Hospitals are administering tests and doctors are sending patients to private testing labs, Sebesta said. Brazoria County does not have a county hospital district where everyone gets tested, which makes it difficult to know the exact figures.
Sebesta believes all but maybe one, definitely the majority, of the people with confirmed cases were tested outside of the county.
“The testing is all over, from private places to hospitals to wherever,” Sebesta said. “You can’t draw any conclusions. It’s going to touch every community that we have in Brazoria County. It’s inevitable.”
It will eventually stretch south, he said.
“Anybody who thinks differently is fooling themselves,” Sebesta said.
The public health emergency issued Friday for the state of Texas is the first since 1901, Brazoria County Judge Matt Sebesta said during a 3 p.m. video update on the county’s Facebook page.
Sebesta reiterated Gov. Greg Abbott’s four executive orders, which went into effect today. They are: people must avoid social gatherings in groups of more than 10 people; bars, restaurants, food courts, gyms and massage parlors are to close down, though drive-thru and delivery services are allowed and encouraged; people cannot visit nursing or retirement homes or long-term healthcare facilities unless providing critical care; and schools shall temporarily close. The governor’s orders are effective for two weeks.
Brazoria County offices remain open, providing service to residents with skeleton crews, though Sebesta encouraged residents to call ahead for any business that can be taken care of on the phone or online, he said. The county will continue to release information on its social media pages and website as it becomes available, he said.

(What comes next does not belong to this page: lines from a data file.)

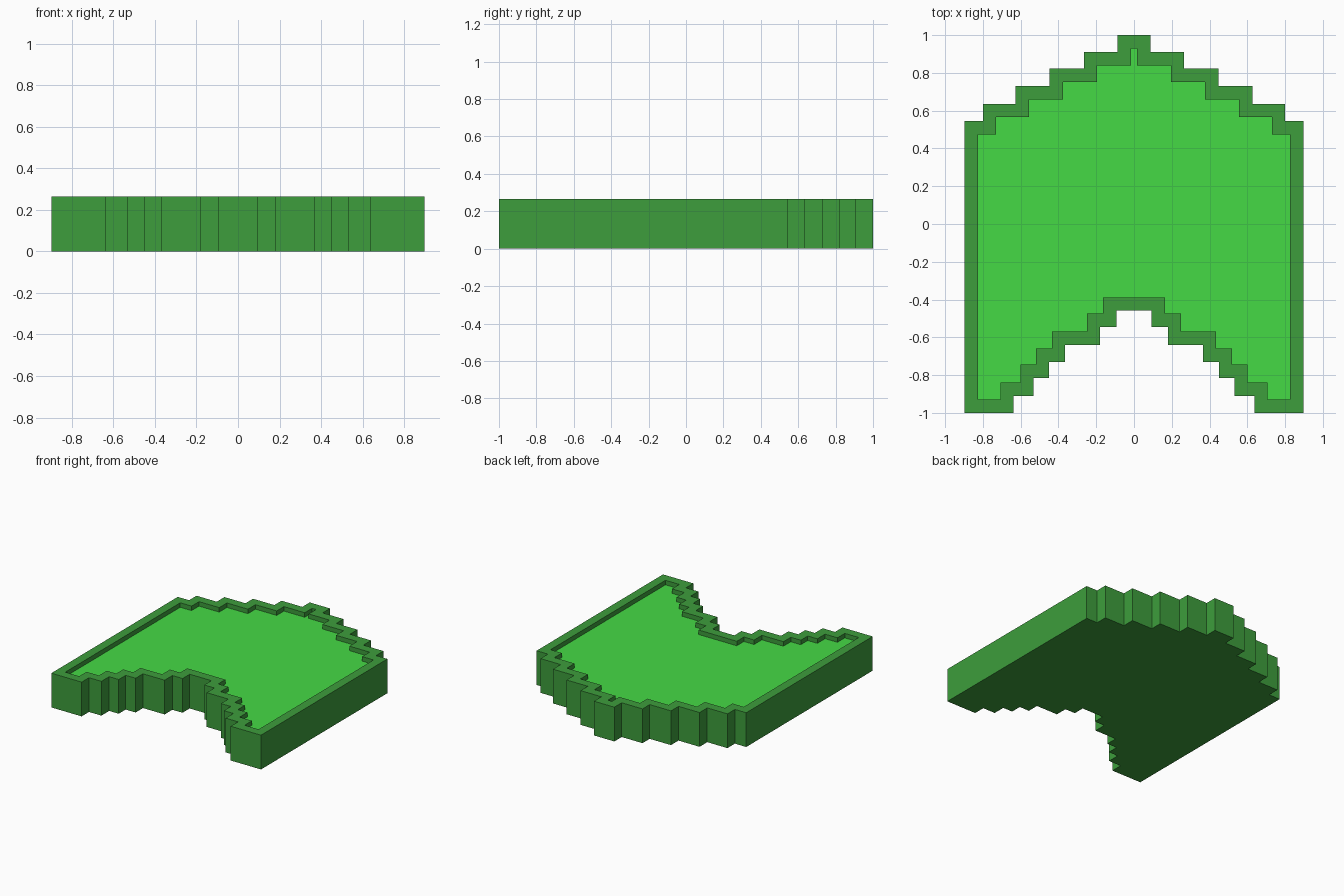
import bpy, bmesh

if "Cube" in bpy.data.objects:
    bpy.data.objects.remove(bpy.data.objects["Cube"])

HEIGHT, RIM, RECESS = 0.265, 0.07, 0.035


def material(name, rgb):
    mat = bpy.data.materials.new(name)
    mat.diffuse_color = (*rgb, 1)
    mat.use_nodes = True
    mat.node_tree.nodes["Principled BSDF"].inputs["Base Color"].default_value = mat.diffuse_color
    return mat


def staircase(xs, ys):
    """Right-angled steps: each tread end (x, y) is followed by a riser to the next y."""
    pts = []
    for i, x in enumerate(xs):
        pts.append((x, ys[i]))
        if i + 1 < len(ys):
            pts.append((x, ys[i + 1]))
    return pts


# Right half of the stepped outline: domed back edge, then notched front edge
back = staircase([0.087, 0.265, 0.447, 0.627, 0.80, 0.897],
                 [1.0, 0.91, 0.822, 0.73, 0.636, 0.545])
front = staircase([0.093, 0.18, 0.365, 0.45, 0.532, 0.638],
                  [-0.458, -0.545, -0.64, -0.73, -0.815, -0.91, -1.0])
right = back + [(0.897, -1.0)] + front[::-1]
outline = right + [(-x, y) for x, y in reversed(right)]

# Solid slab
bm = bmesh.new()
base = bm.faces.new([bm.verts.new((x, y, 0)) for x, y in outline])
base.normal_update()
if base.normal.z < 0:
    base.normal_flip()
lid = bmesh.ops.extrude_face_region(bm, geom=[base], use_keep_orig=True)
top = [g for g in lid["geom"] if isinstance(g, bmesh.types.BMFace)][0]
bmesh.ops.translate(bm, vec=(0, 0, HEIGHT), verts=top.verts[:])
bmesh.ops.recalc_face_normals(bm, faces=bm.faces[:])

# Rim of even width around a shallow recess with a bright floor
bmesh.ops.inset_region(bm, faces=[top], thickness=RIM, use_even_offset=True)
floor = bmesh.ops.extrude_discrete_faces(bm, faces=[top])["faces"][0]
bmesh.ops.translate(bm, vec=(0, 0, -RECESS), verts=floor.verts[:])
floor.material_index = 1
bmesh.ops.recalc_face_normals(bm, faces=bm.faces[:])

mesh = bpy.data.meshes.new("stepped_tray")
bm.to_mesh(mesh)
bm.free()
mesh.materials.append(material("dark_green", (0.047, 0.34, 0.045)))
mesh.materials.append(material("bright_green", (0.06, 0.70, 0.06)))
tray = bpy.data.objects.new("stepped_tray", mesh)
bpy.context.collection.objects.link(tray)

Sebesta also encouraged residents to support local businesses and to check in on elderly neighbors and people with lowered immune systems who are remaining at home to make sure they don’t feel completely isolated.
“Be respectful of others,” Sebesta said. “We are all in this together.”
We will be “Brazoria County strong” through this event, he said.
For anyone not taking the precautionary approach, Sebesta urges them to not to take the pandemic lightly.
“Some people it may take for someone close to them to get sick,” Sebesta said. “Folks need to just keep to themselves for the next two weeks.”
Sebesta preaches patience and understanding as officials work hard to put an emphatic end to the spread.
“Our folks here and at the health department are busting their butts trying to contain this thing,” Sebesta said. “Everyone needs to chip in and do their part.”